### What the task requires:
Give back exactly the stretch of data below from the line holding "bpy.ops.object.shade_smooth_by_angle(angle=radians(25))" through the line holding "outline = (arc(*BIG, 207, 360 - BIG_A, 24)", both ends included, and leave the remaining lines out.

*** Opening Source data ***

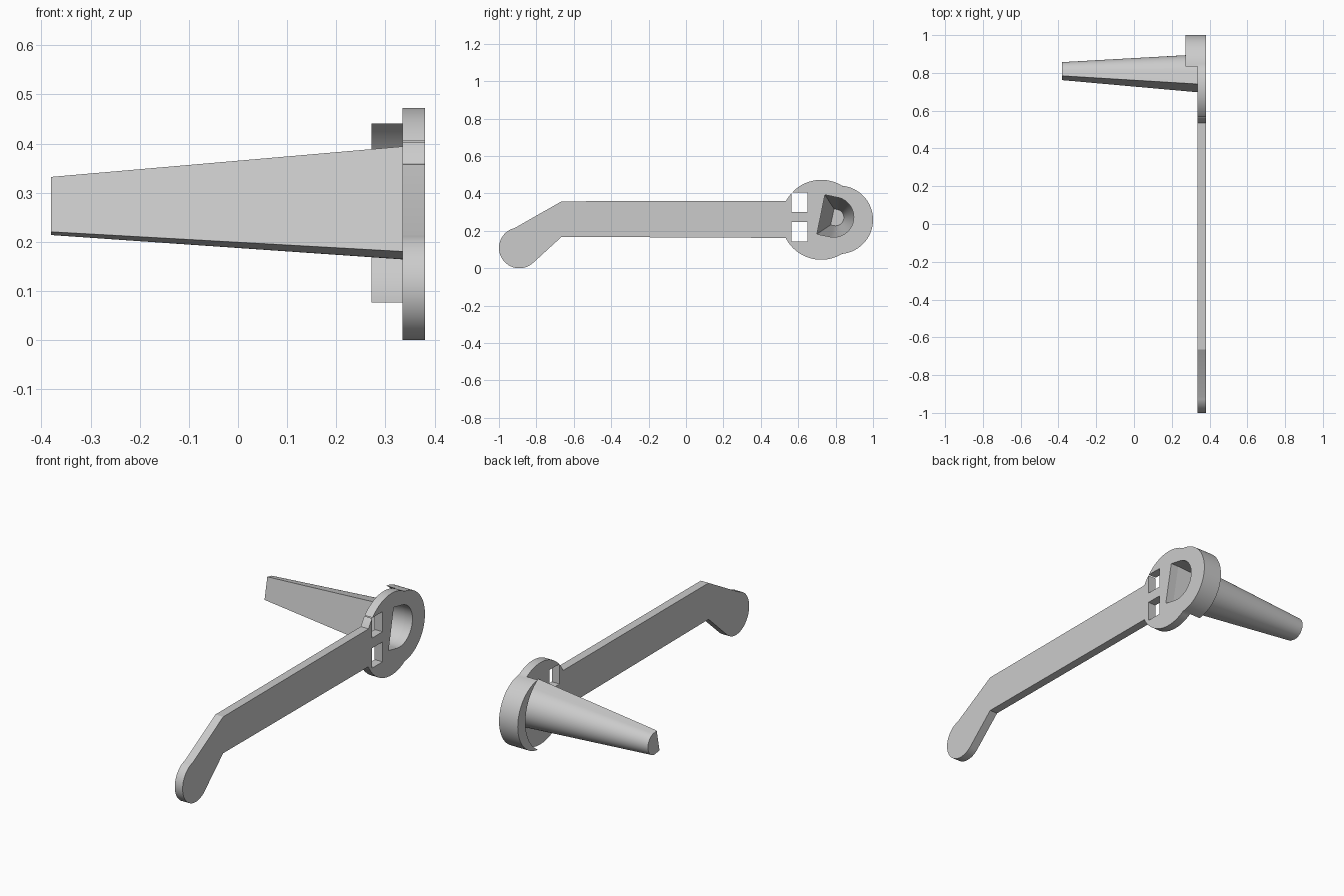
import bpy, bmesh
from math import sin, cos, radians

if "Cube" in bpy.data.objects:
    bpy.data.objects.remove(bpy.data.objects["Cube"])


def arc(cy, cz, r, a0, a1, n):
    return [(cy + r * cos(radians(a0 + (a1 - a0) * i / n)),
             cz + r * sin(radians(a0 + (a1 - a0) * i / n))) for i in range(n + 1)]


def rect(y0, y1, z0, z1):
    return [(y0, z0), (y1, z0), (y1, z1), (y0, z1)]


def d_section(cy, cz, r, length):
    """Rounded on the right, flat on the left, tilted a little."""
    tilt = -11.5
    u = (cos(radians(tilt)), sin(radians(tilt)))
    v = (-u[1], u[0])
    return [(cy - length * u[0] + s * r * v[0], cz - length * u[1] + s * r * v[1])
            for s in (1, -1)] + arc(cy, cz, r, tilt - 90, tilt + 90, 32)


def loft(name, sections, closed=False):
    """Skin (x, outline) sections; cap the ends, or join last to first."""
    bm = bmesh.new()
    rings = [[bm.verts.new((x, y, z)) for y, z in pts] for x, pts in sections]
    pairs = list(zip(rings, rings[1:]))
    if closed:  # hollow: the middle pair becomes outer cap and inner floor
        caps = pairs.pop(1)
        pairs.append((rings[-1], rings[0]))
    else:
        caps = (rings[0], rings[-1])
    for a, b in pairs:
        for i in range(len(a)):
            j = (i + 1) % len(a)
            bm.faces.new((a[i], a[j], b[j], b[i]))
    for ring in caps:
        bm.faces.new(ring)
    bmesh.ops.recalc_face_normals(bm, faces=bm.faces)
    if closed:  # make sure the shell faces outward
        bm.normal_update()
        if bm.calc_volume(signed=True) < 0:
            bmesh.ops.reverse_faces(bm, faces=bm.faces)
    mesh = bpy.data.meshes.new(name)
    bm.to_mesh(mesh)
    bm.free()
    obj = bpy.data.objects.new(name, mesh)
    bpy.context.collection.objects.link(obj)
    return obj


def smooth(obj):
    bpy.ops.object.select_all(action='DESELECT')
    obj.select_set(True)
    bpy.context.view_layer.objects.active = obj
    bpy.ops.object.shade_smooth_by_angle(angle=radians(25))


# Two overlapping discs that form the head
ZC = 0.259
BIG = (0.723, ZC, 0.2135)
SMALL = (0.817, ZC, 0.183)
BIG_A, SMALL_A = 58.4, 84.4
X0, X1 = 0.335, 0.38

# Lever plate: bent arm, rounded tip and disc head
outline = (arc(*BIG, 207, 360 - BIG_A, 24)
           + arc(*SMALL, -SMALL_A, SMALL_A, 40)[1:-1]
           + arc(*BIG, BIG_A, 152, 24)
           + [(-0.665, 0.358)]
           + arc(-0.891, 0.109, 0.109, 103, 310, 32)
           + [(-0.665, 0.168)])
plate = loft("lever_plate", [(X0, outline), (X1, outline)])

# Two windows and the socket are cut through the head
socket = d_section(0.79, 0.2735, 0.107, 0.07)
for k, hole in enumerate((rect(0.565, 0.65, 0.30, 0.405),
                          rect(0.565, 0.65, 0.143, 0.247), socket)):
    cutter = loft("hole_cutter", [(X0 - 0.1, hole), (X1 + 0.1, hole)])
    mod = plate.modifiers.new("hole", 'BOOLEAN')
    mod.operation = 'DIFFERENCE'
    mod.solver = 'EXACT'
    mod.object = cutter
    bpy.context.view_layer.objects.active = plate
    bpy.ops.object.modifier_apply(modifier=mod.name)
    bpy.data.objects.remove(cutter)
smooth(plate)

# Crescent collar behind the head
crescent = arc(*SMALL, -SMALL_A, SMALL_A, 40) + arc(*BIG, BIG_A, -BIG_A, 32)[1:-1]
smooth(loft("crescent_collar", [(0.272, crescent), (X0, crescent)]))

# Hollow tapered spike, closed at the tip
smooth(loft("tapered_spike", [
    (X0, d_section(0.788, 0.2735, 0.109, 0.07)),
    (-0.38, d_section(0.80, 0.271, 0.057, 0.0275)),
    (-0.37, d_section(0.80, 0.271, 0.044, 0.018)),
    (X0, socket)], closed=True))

*** Closing Source data ***

### Solved problem:
    bpy.ops.object.shade_smooth_by_angle(angle=radians(25))


# Two overlapping discs that form the head
ZC = 0.259
BIG = (0.723, ZC, 0.2135)
SMALL = (0.817, ZC, 0.183)
BIG_A, SMALL_A = 58.4, 84.4
X0, X1 = 0.335, 0.38

# Lever plate: bent arm, rounded tip and disc head
outline = (arc(*BIG, 207, 360 - BIG_A, 24)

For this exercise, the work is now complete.